After counting the lines below that contain "prism", reply with that number alone.

<<<<

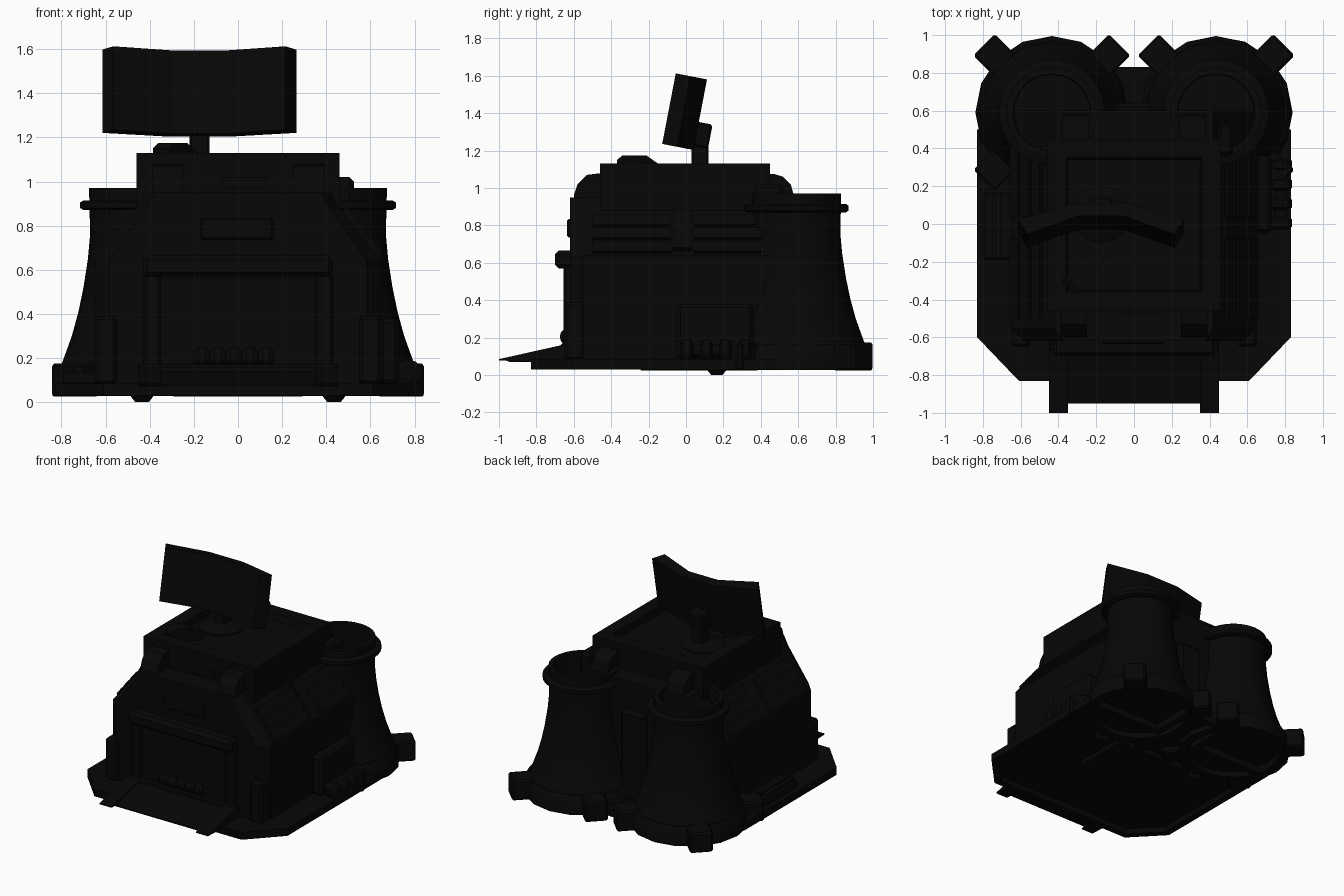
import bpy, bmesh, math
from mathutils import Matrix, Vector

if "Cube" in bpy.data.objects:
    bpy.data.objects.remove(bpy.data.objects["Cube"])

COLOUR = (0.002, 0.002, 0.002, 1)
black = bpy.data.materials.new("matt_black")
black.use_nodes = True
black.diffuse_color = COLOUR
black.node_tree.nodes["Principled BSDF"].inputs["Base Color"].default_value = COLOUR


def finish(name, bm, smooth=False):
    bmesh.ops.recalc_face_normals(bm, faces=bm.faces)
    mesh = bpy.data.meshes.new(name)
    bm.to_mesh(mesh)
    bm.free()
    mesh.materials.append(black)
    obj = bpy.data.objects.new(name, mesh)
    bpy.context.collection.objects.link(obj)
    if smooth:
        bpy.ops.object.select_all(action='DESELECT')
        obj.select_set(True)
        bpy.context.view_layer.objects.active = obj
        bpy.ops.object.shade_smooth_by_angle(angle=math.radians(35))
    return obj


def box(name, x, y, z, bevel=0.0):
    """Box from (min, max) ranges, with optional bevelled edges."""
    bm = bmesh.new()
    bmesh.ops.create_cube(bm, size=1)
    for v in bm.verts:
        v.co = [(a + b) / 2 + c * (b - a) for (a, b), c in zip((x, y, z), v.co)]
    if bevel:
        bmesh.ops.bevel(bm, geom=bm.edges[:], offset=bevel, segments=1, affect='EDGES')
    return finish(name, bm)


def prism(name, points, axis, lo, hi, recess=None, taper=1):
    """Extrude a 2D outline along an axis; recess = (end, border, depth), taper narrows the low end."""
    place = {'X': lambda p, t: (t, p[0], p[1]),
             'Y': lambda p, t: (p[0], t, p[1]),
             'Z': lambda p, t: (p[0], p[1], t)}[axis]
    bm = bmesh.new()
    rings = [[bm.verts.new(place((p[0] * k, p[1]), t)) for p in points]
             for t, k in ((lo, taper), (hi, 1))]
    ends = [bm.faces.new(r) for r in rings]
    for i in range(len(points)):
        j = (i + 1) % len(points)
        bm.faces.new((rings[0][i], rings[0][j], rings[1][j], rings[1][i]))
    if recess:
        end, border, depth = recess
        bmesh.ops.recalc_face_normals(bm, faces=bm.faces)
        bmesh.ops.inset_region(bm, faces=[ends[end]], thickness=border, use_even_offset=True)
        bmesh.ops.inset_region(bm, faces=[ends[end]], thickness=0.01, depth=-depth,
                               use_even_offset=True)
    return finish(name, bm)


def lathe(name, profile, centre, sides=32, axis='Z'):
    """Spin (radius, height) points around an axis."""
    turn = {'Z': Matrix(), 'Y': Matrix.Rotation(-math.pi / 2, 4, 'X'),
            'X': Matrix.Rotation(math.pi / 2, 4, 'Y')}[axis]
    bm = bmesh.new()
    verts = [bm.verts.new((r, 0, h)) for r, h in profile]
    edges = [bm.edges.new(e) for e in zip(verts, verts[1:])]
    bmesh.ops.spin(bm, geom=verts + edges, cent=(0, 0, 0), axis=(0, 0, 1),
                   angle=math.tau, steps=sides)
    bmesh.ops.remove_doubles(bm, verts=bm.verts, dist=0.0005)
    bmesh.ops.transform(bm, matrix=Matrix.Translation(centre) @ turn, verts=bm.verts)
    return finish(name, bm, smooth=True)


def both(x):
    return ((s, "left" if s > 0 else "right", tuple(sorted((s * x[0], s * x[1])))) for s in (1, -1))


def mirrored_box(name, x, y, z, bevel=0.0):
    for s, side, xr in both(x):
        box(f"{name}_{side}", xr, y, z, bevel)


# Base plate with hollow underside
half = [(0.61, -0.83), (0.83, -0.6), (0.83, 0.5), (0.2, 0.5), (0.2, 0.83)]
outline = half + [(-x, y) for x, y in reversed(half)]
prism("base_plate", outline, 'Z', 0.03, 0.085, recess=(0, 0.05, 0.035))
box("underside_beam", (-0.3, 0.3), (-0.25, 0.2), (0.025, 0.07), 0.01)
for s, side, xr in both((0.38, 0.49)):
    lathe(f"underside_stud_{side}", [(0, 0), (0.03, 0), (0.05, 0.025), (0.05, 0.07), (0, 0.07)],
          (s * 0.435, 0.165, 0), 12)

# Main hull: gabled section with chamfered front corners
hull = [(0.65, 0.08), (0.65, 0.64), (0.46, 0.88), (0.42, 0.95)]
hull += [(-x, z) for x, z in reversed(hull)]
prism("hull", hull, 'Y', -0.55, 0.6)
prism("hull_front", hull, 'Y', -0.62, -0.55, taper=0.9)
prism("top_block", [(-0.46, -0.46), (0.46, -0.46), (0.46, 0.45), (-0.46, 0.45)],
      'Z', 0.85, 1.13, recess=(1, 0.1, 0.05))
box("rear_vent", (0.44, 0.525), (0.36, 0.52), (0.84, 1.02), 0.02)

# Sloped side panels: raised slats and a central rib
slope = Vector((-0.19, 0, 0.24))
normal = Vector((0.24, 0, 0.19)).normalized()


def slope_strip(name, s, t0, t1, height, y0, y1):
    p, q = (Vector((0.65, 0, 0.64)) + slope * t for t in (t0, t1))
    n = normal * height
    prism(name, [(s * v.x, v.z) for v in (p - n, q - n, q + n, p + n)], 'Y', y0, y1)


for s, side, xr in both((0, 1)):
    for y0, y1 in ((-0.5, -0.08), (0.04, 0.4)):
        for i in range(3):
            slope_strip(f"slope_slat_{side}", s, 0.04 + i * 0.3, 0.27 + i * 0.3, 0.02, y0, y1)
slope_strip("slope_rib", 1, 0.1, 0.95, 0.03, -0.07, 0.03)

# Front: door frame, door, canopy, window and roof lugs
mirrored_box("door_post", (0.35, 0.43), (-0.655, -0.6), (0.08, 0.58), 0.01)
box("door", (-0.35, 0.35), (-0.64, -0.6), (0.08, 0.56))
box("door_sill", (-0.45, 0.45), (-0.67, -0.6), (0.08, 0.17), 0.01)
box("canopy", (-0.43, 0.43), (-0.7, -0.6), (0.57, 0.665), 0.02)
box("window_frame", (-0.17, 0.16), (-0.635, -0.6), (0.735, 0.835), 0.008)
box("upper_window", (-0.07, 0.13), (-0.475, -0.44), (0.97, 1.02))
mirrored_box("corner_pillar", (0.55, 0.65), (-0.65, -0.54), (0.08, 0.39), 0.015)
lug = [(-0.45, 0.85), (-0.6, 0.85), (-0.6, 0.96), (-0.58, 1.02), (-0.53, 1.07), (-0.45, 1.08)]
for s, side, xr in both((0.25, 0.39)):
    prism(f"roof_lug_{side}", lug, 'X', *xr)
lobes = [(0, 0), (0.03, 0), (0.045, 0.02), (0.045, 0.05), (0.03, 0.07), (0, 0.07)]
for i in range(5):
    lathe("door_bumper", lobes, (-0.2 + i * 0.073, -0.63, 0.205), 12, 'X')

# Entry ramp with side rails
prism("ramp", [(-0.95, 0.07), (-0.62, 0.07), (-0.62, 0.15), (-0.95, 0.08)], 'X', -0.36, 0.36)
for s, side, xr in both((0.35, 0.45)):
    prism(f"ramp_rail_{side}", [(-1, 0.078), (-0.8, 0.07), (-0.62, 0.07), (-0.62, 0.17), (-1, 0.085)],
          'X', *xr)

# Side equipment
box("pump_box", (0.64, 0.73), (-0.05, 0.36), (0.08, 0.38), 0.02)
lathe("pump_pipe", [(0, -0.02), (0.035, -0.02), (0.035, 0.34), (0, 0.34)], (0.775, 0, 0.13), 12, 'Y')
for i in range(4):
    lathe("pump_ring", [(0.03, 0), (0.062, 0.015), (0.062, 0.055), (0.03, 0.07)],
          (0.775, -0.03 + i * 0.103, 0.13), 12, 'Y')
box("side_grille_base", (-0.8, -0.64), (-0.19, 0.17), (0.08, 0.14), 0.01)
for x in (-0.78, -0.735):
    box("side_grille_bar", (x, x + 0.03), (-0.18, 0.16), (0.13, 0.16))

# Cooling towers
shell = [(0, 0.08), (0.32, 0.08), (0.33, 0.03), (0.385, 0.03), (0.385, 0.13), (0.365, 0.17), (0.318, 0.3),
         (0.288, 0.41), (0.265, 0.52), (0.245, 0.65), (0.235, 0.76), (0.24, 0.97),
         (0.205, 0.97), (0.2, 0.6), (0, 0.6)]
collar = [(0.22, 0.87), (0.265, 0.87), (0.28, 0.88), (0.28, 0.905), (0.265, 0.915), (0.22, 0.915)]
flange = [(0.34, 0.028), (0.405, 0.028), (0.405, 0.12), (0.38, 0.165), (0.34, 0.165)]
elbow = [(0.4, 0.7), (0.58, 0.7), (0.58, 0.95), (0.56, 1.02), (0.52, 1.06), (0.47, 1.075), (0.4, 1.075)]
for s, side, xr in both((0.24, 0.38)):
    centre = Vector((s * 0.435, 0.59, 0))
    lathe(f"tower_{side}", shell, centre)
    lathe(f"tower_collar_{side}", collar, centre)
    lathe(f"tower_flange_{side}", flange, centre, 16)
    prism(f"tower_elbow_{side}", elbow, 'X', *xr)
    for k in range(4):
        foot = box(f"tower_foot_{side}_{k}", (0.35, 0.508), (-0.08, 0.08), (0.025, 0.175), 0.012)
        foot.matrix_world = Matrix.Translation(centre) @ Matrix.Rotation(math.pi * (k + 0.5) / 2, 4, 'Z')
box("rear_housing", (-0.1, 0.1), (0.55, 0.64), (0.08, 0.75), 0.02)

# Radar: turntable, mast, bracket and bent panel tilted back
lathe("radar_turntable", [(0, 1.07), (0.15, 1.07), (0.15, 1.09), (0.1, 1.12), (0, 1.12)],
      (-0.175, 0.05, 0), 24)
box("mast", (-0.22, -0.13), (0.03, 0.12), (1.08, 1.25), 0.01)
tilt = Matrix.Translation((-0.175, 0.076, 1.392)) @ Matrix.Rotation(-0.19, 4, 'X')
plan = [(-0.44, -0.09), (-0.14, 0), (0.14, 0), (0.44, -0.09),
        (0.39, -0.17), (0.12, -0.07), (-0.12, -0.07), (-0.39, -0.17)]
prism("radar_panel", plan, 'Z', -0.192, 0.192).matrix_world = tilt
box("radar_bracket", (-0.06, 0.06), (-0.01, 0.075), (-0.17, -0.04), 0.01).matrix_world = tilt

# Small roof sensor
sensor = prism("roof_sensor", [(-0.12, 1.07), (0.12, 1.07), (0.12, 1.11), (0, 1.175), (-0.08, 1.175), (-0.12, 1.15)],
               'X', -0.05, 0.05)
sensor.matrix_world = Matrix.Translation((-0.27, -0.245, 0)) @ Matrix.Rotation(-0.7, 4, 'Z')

>>>>

> Finished exercise
12